#### EXTRACTED RECORDS:
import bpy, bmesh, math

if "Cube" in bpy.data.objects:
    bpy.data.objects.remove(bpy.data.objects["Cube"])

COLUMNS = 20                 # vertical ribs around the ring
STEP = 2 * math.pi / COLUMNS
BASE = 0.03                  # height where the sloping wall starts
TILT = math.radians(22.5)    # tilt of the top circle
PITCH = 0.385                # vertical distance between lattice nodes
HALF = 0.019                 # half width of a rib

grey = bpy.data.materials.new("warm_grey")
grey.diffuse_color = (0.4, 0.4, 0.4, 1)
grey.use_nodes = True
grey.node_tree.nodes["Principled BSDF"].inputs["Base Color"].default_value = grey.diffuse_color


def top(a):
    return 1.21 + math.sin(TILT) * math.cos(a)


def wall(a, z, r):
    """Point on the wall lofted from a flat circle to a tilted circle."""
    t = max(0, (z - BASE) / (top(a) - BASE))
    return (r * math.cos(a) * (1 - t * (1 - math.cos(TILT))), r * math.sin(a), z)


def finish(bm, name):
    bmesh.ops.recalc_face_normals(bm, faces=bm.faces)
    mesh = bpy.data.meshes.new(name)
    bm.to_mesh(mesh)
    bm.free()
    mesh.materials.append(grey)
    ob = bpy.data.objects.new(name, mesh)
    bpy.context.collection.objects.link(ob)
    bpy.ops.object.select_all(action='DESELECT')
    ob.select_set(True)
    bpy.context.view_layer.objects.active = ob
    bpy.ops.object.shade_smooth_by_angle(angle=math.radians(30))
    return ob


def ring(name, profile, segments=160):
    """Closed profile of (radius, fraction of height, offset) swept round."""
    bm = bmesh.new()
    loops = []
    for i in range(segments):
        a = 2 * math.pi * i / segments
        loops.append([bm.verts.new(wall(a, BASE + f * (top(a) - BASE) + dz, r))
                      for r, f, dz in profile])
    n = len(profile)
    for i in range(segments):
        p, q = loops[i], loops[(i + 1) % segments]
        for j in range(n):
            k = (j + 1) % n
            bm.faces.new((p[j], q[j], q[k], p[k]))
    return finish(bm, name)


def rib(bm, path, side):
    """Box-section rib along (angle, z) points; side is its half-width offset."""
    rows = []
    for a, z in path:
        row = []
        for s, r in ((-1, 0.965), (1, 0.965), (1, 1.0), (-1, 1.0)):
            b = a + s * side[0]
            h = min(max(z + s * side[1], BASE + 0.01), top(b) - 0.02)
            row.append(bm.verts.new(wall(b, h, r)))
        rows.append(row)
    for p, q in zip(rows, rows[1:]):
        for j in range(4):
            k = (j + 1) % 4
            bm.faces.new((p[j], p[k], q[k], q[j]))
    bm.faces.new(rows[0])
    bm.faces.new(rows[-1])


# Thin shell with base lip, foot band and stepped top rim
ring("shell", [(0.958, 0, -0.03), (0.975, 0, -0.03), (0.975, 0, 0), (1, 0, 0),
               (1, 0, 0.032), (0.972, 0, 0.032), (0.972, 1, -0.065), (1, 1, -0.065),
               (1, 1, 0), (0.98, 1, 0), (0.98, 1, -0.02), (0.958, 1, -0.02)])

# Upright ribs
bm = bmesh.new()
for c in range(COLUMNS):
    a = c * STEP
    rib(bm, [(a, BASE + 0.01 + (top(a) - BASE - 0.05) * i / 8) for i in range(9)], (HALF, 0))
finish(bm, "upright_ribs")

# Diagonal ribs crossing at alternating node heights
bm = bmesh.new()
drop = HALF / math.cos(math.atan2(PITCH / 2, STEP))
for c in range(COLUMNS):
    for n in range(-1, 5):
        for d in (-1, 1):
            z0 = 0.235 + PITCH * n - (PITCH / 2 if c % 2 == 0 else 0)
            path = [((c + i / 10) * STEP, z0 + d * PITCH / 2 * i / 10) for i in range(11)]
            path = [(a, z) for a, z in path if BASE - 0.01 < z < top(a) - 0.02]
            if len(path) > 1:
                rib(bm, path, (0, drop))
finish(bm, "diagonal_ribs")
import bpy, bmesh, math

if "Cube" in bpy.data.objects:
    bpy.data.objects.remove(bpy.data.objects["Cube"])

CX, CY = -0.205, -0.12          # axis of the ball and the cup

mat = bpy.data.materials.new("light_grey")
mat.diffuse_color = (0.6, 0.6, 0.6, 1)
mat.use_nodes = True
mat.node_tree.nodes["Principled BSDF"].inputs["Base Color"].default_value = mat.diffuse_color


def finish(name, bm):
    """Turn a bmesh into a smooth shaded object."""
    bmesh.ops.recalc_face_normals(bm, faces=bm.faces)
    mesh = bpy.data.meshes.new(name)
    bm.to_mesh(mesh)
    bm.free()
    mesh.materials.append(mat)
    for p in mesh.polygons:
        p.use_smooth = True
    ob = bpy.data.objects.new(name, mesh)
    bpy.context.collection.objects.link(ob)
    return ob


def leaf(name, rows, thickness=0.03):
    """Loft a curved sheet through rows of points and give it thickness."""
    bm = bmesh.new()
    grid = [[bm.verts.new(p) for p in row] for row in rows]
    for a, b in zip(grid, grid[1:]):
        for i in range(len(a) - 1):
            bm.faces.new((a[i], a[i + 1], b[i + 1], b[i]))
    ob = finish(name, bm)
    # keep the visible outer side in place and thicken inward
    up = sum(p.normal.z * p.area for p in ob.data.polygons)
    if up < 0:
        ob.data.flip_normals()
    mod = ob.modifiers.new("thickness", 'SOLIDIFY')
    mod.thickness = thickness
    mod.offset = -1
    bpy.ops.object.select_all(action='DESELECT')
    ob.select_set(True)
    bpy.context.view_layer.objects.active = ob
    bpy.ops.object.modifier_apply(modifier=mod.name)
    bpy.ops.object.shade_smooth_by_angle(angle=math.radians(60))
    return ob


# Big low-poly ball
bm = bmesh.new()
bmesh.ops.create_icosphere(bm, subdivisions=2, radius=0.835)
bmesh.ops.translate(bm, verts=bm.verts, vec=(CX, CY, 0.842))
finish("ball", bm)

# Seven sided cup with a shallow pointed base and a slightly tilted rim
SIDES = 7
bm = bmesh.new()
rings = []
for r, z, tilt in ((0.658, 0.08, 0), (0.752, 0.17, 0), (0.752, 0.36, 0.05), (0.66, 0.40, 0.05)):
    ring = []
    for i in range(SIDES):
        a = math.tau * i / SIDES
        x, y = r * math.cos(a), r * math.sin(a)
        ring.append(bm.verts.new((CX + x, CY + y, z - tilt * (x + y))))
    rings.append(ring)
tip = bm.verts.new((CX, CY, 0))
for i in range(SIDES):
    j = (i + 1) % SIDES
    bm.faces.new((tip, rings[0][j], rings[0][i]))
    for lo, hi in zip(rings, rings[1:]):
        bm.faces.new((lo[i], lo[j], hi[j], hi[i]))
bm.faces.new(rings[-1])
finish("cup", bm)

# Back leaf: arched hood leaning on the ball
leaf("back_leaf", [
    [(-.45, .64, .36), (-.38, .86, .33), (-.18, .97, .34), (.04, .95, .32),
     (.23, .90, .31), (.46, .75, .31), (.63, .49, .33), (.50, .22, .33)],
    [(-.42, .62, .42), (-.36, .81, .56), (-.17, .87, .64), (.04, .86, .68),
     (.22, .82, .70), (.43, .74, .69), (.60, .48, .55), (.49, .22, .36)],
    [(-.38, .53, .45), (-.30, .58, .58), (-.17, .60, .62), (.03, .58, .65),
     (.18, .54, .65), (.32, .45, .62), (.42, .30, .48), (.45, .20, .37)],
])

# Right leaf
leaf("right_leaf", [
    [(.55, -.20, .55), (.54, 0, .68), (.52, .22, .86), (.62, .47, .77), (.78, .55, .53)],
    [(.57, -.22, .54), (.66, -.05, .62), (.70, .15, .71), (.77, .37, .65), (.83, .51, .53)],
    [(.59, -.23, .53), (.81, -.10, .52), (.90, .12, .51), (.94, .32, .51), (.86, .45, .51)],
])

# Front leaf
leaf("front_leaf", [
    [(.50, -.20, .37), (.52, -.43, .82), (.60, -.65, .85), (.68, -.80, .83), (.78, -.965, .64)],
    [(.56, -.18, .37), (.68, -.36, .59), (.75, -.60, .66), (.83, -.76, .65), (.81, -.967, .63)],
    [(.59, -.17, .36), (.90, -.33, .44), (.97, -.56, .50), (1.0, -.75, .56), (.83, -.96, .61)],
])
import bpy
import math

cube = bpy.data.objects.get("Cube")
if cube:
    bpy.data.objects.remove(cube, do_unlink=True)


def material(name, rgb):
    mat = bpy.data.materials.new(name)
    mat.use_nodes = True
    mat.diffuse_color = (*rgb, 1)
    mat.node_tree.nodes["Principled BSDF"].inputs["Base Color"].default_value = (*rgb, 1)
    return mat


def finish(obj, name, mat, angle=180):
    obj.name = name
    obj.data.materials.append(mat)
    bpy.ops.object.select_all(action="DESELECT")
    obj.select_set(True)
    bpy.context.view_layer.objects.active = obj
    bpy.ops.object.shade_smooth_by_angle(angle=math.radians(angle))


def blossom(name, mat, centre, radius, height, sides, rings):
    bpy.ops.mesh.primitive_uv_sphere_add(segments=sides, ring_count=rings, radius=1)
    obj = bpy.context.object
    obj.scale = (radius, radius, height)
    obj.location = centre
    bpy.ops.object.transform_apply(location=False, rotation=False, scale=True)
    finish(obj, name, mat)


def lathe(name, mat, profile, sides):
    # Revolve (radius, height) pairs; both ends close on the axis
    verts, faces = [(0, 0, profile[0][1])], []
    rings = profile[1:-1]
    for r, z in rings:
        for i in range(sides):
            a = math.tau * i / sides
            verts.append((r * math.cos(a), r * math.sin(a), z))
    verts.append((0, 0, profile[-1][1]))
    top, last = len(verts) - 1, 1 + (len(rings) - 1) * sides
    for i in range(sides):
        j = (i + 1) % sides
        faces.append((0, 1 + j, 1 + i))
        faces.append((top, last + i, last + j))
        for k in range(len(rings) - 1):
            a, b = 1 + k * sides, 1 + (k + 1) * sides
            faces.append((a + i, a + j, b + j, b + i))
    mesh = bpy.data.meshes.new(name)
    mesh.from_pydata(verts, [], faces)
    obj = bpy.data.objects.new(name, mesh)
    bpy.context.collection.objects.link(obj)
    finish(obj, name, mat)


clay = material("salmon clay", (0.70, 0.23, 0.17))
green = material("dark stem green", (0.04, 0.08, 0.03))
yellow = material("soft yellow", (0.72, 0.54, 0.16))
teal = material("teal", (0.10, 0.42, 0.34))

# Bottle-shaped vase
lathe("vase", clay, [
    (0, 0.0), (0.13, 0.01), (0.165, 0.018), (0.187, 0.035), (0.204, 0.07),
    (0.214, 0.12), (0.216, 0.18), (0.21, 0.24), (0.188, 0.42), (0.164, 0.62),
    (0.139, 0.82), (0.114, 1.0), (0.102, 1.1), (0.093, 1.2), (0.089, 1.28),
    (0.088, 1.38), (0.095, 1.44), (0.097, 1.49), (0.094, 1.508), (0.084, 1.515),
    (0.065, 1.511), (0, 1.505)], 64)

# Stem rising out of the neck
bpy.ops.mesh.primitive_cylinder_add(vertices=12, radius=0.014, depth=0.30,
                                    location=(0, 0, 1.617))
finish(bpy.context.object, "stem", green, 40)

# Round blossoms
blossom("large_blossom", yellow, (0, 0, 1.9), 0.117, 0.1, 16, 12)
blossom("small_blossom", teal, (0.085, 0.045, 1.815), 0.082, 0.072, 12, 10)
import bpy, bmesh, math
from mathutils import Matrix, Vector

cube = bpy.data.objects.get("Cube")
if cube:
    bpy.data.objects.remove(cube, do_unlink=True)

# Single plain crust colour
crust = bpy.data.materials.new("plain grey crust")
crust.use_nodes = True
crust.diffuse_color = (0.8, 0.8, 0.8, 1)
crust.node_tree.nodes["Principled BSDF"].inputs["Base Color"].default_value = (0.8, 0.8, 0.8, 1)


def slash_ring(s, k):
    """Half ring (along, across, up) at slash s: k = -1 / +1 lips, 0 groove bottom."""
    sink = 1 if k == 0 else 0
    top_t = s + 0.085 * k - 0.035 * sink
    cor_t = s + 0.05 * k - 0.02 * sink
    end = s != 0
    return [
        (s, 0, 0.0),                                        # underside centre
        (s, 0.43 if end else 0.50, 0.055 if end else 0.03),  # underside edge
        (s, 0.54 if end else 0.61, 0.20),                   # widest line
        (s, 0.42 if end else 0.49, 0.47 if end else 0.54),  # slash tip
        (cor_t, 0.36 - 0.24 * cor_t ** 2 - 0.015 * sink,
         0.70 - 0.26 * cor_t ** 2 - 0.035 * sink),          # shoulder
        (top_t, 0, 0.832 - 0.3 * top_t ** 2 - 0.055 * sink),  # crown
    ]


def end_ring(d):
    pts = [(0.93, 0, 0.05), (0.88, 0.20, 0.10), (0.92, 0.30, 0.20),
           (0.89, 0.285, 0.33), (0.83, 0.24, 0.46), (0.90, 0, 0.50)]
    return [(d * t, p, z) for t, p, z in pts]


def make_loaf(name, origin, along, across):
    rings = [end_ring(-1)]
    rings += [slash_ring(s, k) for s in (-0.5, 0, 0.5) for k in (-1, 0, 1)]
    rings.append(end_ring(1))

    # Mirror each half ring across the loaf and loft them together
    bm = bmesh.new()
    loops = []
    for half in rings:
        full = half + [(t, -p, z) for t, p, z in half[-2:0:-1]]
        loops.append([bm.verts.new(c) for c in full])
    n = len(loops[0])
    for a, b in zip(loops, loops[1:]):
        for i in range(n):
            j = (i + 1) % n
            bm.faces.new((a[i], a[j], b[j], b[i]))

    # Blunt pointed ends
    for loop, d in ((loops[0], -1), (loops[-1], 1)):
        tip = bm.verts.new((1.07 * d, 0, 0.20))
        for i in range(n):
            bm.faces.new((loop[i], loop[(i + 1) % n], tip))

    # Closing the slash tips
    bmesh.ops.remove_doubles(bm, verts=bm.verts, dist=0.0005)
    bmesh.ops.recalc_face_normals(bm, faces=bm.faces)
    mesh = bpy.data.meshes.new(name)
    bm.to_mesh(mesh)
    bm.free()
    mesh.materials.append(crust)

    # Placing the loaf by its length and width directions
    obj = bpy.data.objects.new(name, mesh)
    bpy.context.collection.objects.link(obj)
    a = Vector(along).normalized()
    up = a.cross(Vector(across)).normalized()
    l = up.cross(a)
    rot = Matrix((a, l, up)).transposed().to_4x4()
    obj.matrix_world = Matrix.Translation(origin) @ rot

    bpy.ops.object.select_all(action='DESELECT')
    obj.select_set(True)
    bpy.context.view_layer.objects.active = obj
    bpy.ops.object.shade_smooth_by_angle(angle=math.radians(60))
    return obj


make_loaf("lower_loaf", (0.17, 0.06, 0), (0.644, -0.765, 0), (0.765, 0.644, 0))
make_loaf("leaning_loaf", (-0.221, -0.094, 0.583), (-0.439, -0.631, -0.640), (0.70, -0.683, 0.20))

#### WHAT YOU ARE ASKED TO DO:
If a line in the data above holds the word "leaf", count it, and give only the final number.

#### TASK OUTPUT:
7